“On those grueling days, you don’t always have to be perfect—and, really, with someone you love, you shouldn’t be,” says Jeff “Indiana” Senterman, who’s made a career out of managing trails and is now hiking more of them with his husband, Moe “Storm” Lemire. “That’s a lesson for regular life, too. You have to rely on each other. If you do that, you’ll enjoy each other, even when it sucks.”
In 2016, Senterman started a new job as director of the Catskill Center, a New York nonprofit that maintains the region’s forests and trails. Before also making the move to New York, Lemire, his college sweetheart and husband of nearly two decades, decided to hike the Appalachian Trail alone. Senterman visited as often as possible, but they struggled with the six-month separation.

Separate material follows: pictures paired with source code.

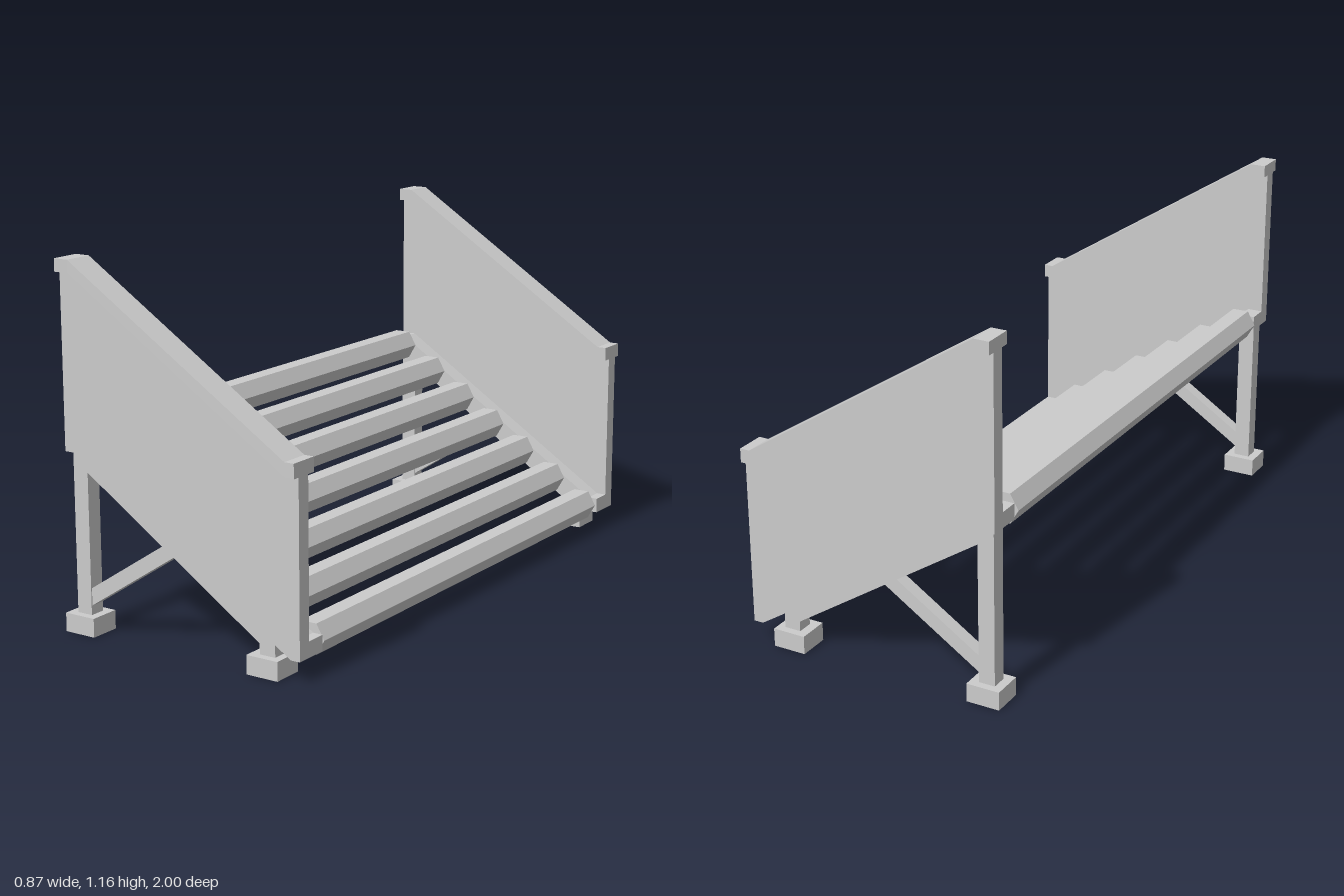
import * as THREE from 'three';

const mat = new THREE.MeshStandardMaterial({ color: 0xcccccc, flatShading: true });
const openMat = new THREE.MeshStandardMaterial({ color: 0xcccccc, flatShading: true, side: THREE.DoubleSide });

// Side profile in x/y, extruded between two depths
function plate(name, points, z0, z1) {
  const shape = new THREE.Shape(points.map(([x, y]) => new THREE.Vector2(x, y)));
  const geo = new THREE.ExtrudeGeometry(shape, { depth: Math.abs(z1 - z0), bevelEnabled: false });
  geo.translate(0, 0, Math.min(z0, z1));
  const mesh = new THREE.Mesh(geo, mat);
  mesh.name = name;
  return mesh;
}

// Band that runs level, slopes down, then runs level again
function slopedBand(topLeft, topRight, botLeft, botRight) {
  return [
    [-0.425, botLeft], [-0.375, botLeft], [0.4, botRight], [0.432, botRight],
    [0.432, topRight], [0.4, topRight], [-0.375, topLeft], [-0.425, topLeft],
  ];
}

// Shallow foot, open underneath
function foot(x, z) {
  const geo = new THREE.BoxGeometry(0.11, 0.06, 0.102);
  const index = Array.from(geo.index.array);
  index.splice(18, 6); // drop the bottom face
  geo.setIndex(index);
  const mesh = new THREE.Mesh(geo, openMat);
  mesh.position.set(x, 0.03, z);
  mesh.name = 'foot';
  return mesh;
}

function createSide(s) {
  const side = new THREE.Group();
  side.name = s > 0 ? 'frontSide' : 'backSide';
  const legZ = s > 0 ? 0.936 : -0.925;
  const l0 = legZ - 0.026, l1 = legZ + 0.026;

  // Solid side wall, its cap and the inner stringer carrying the bars
  side.add(plate('sidePanel', slopedBand(1.12, 0.615, 0.57, 0.07), s * 0.93, s * 0.977));
  side.add(plate('handrailCap', slopedBand(1.16, 0.66, 1.12, 0.615), s * 0.902, s));
  side.add(plate('stringer', slopedBand(0.62, 0.12, 0.57, 0.07), s * 0.863, s * 0.93));

  // Support frame below
  side.add(plate('tallLeg', [[-0.407, 0.06], [-0.353, 0.06], [-0.353, 0.556], [-0.375, 0.57], [-0.407, 0.57]], l0, l1));
  side.add(plate('shortLeg', [[0.28, 0.06], [0.335, 0.06], [0.335, 0.112], [0.28, 0.148]], l0, l1));
  side.add(plate('lowerRail', [[-0.353, 0.51], [0.28, 0.093], [0.28, 0.148], [-0.353, 0.556]], l0, l1));
  side.add(plate('brace', [[-0.353, 0.09], [-0.03, 0.299], [-0.07, 0.328], [-0.353, 0.145]], legZ - 0.022, legZ + 0.022));
  side.add(foot(-0.38, legZ), foot(0.305, legZ));
  return side;
}

export function createModel() {
  const model = new THREE.Group();
  model.name = 'slopedRoller';
  model.add(createSide(1), createSide(-1));

  // Seven hexagonal bars stepping down the slope
  const barGeo = new THREE.CylinderGeometry(0.055, 0.055, 1.705, 6);
  barGeo.rotateY(Math.PI / 2); // puts corners left and right
  barGeo.rotateX(Math.PI / 2);
  for (let i = 0; i < 7; i++) {
    const bar = new THREE.Mesh(barGeo, mat);
    bar.position.set(-0.378 + 0.1257 * i, 0.594 - 0.0827 * i, 0);
    bar.name = 'bar';
    model.add(bar);
  }
  return model;
}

Yet watching his husband prove that he could endure 2,200 miles inspired Senterman. When Lemire came home, they started hiking more together, rekindling an early passion of their relationship. They now run Hike on Guides together in the Catskills and completed their first thru-hike as a couple, the 138-mile Northville-Placid Trail, amid last summer’s heat. Up next, as soon as Senterman gets a sabbatical at the Catskill Center, they’ll hit the Pacific Crest Trail.
The Hiker Trash Husbands, as they call themselves, do have one caveat, that’s perhaps more familiar to couples who hike together than couples who met while hiking: “You can have sex or hike, but not both,” says Senterman.
But that doesn’t mean there aren’t other rewards. “When it’s just us together, the act of hiking itself is pretty darn intimate,” says Senterman. “You’re experiencing that person in a way you wouldn’t by just having coffee. The intimacy that comes with spending that much time with a person is a blessing. I hope he feels the same way.”